 With both my only parent and only sibling ill, there is a lot of sadness in my life right now, weighing me down, making it hard to focus on anything—even art. But because art keeps me sane, I have turned to it in bits and pieces, usually ending up in a mess of color and movement. For days I let these paintings on paper lay around, but this past week I decided to find out what if anything was important in these painted, collaged pieces.

So I started with grey paint and the basic rules of visual composition, reminding myself that positive space was the primary focus of a picture and the negative space was the background or the space between objects. I had always thought of negative space as quiet space, but obviously less important than the positive shapes.

But the more I painted, the more I wondered: Should there really be a difference between positive and negative space in importance? Can you have one without the other? In order to tell a complete story, don’t you need both? None of the pieces that are pictured are finished or may never be, but the exercise reinforced to me how critical negative space is in my paintings and how it can highlight the positive.




No Destination

“Untitled,” 16″ x 20,” mixed media collage on deep panel

The week has just started and I am tired. To say it has been difficult to concentrate on art the last few weeks is well…an understatement. Illness, my own upper respiratory infection and my elderly mother’s increasing anxiety, has consumed me.

Finding myself the bad guy is not a new role, just one that comes and goes. And no matter how you feel at the moment, you really don’t want it to return. You want all hatchets buried, all peace pipes smoked. But usually, life doesn’t work that way even with the most optimistic outlooks. To keep my own head about me, I paint.

Lately, I have been working on paper, which doesn’t create my usual amount of texture. But it still allows quite a bit, just more visual than tactile. And because there is less preparation, I can work in the moment. Luckily, most of the layers also dry a bit more quickly as well.

This one, as yet untitled, is likely part of a new series. I feel myself moving a brush, a pencil over the paper as if it is a landscape I want to explore—even though there is no definite destination.

Do we need one? Can’t we just begin a journey and see what will happen, where we will go if we follow a line?



Let Your Paintings Lead Another Life

On the left, a detail of my 4-sided painting “Seeing In A Different Light III,” in early 2016. On the right the same painting with a bit of “collage” paper created by an archival copy of another small painting.

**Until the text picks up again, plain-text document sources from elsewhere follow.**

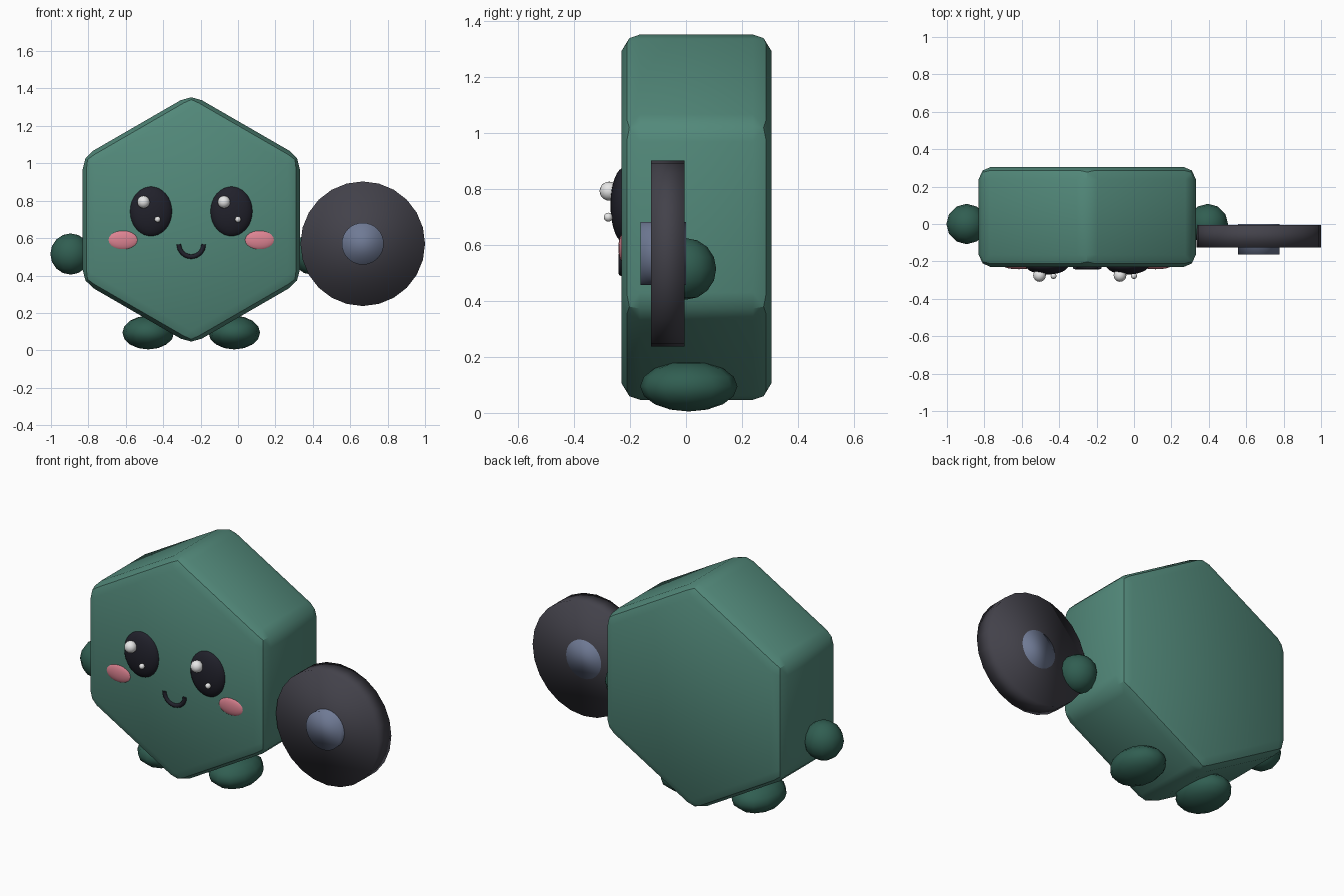
import bpy, math
from mathutils import Matrix

cube = bpy.data.objects.get("Cube")
if cube:
    bpy.data.objects.remove(cube, do_unlink=True)


def material(name, r, g, b):
    m = bpy.data.materials.new(name)
    m.use_nodes = True
    m.diffuse_color = (r, g, b, 1)
    m.node_tree.nodes["Principled BSDF"].inputs["Base Color"].default_value = (r, g, b, 1)
    return m


GREEN = material("sage green", 0.085, 0.25, 0.195)
DEEP = material("deep green", 0.03, 0.112, 0.083)
IRON = material("dark iron", 0.055, 0.053, 0.068)
STEEL = material("blue steel", 0.16, 0.195, 0.30)
BLACK = material("soft black", 0.015, 0.015, 0.024)
WHITE = material("white", 0.8, 0.8, 0.8)
PINK = material("blush pink", 0.73, 0.23, 0.29)


def finish(name, mat):
    ob = bpy.context.object
    ob.name = name
    ob.data.materials.append(mat)
    bpy.ops.object.shade_smooth()
    return ob


def ball(name, loc, radii, mat, segments=12, rings=8):
    bpy.ops.mesh.primitive_uv_sphere_add(segments=segments, ring_count=rings, radius=1)
    ob = finish(name, mat)
    ob.data.transform(Matrix.Diagonal((*radii, 1)))
    ob.location = loc
    return ob


def drum(name, x, z, radius, y0, y1, sides, mat):
    """Cylinder lying along y from y0 to y1."""
    bpy.ops.mesh.primitive_cylinder_add(vertices=sides, radius=radius, depth=y1 - y0)
    ob = finish(name, mat)
    ob.data.transform(Matrix.Rotation(math.pi / 2, 4, 'X'))
    ob.location = (x, (y0 + y1) / 2, z)
    return ob


MID = -0.25  # body centre line

# Hexagonal body with softened edges
body = drum("body", MID, 0.70, 0.67, -0.23, 0.305, 6, GREEN)
bevel = body.modifiers.new("soft edges", 'BEVEL')
bevel.width = 0.065
bevel.segments = 2
bpy.ops.object.modifier_apply(modifier=bevel.name)
bpy.ops.object.shade_smooth_by_angle(angle=math.radians(31))

# Paired parts: side +1 is the model's left
for side, word in ((1, "left"), (-1, "right")):
    ball(f"{word}_hand", (MID + side * 0.645, 0, 0.515), (0.108, 0.108, 0.11), DEEP)
    ball(f"{word}_foot", (MID + side * 0.23, 0.01, 0.095), (0.138, 0.174, 0.09), DEEP)
    eye_x = MID + side * 0.215
    ball(f"{word}_eye", (eye_x, -0.22, 0.743), (0.115, 0.05, 0.135), BLACK, 24, 16)
    ball(f"{word}_eye_large_glint", (eye_x - 0.04, -0.275, 0.793), (0.034,) * 3, WHITE, 16, 10)
    ball(f"{word}_eye_small_glint", (eye_x + 0.035, -0.278, 0.70), (0.016,) * 3, WHITE, 12, 8)
    ball(f"{word}_cheek", (MID + side * 0.365, -0.222, 0.59), (0.085, 0.02, 0.054), PINK, 24, 12)

# Smile: a half ring swept along the lower arc
curve = bpy.data.curves.new("smile", 'CURVE')
curve.dimensions = '3D'
curve.bevel_depth = 0.012
curve.bevel_resolution = 2
curve.use_fill_caps = True
path = curve.splines.new('POLY')
STEPS = 16
path.points.add(STEPS)
for i, p in enumerate(path.points):
    a = math.pi * (1 + i / STEPS)
    p.co = (0.066 * math.cos(a), 0, 0.066 * math.sin(a), 1)
smile = bpy.data.objects.new("smile", curve)
smile.location = (MID, -0.23, 0.567)
curve.materials.append(BLACK)
bpy.context.collection.objects.link(smile)

# Weight plate held at the left hand
drum("weight_plate", 0.667, 0.57, 0.333, -0.125, -0.005, 24, IRON)
drum("plate_hub", 0.667, 0.57, 0.112, -0.162, 0.0, 32, STEEL)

What I’m doing today: using materials I already have to make an earlier painting better. I was cleaning up today, getting ready to work on another large piece when I spotted a color copy (archival) of a painting I had just completed. Looking at the colors, I realized I could use it to make another painting or when I looked across the room, another painting better. You know the feeling, that painting was one that was “finished,” but I wasn’t quite happy with it. Well, now I am because it has the perfect detail.

By using pieces of this “collage” paper, an image I had already created, I changed a painting. Of course, I added a couple other bits and pieces when I got going, but I’m finally happy with the painting months after “completing it.” The other alternative would have been to use that color copy as the “jumping off point” for a new piece.

So if you have paintings you love or portions of paintings you love, let them “dress up” and lead another life!


Disconnected from Time  12″ x 12″ x 2.5″, mixed media on deep wood panel

When I travel and wake up in a strange place, it sometimes takes a few seconds to realize where I am and to connect myself with my surroundings. Memories can be the same way. Often when we run into a friend from childhood or college, we can pick up right where we left off. There is a sense of the familiar.

Other times, not so much. Either we have changed or the other person has changed, but we feel disconnected and can’t seem to pick up where we left off. This piece depicts that estrangement. As Carly Simon once said, “One of us is changing or maybe we just stopped trying.”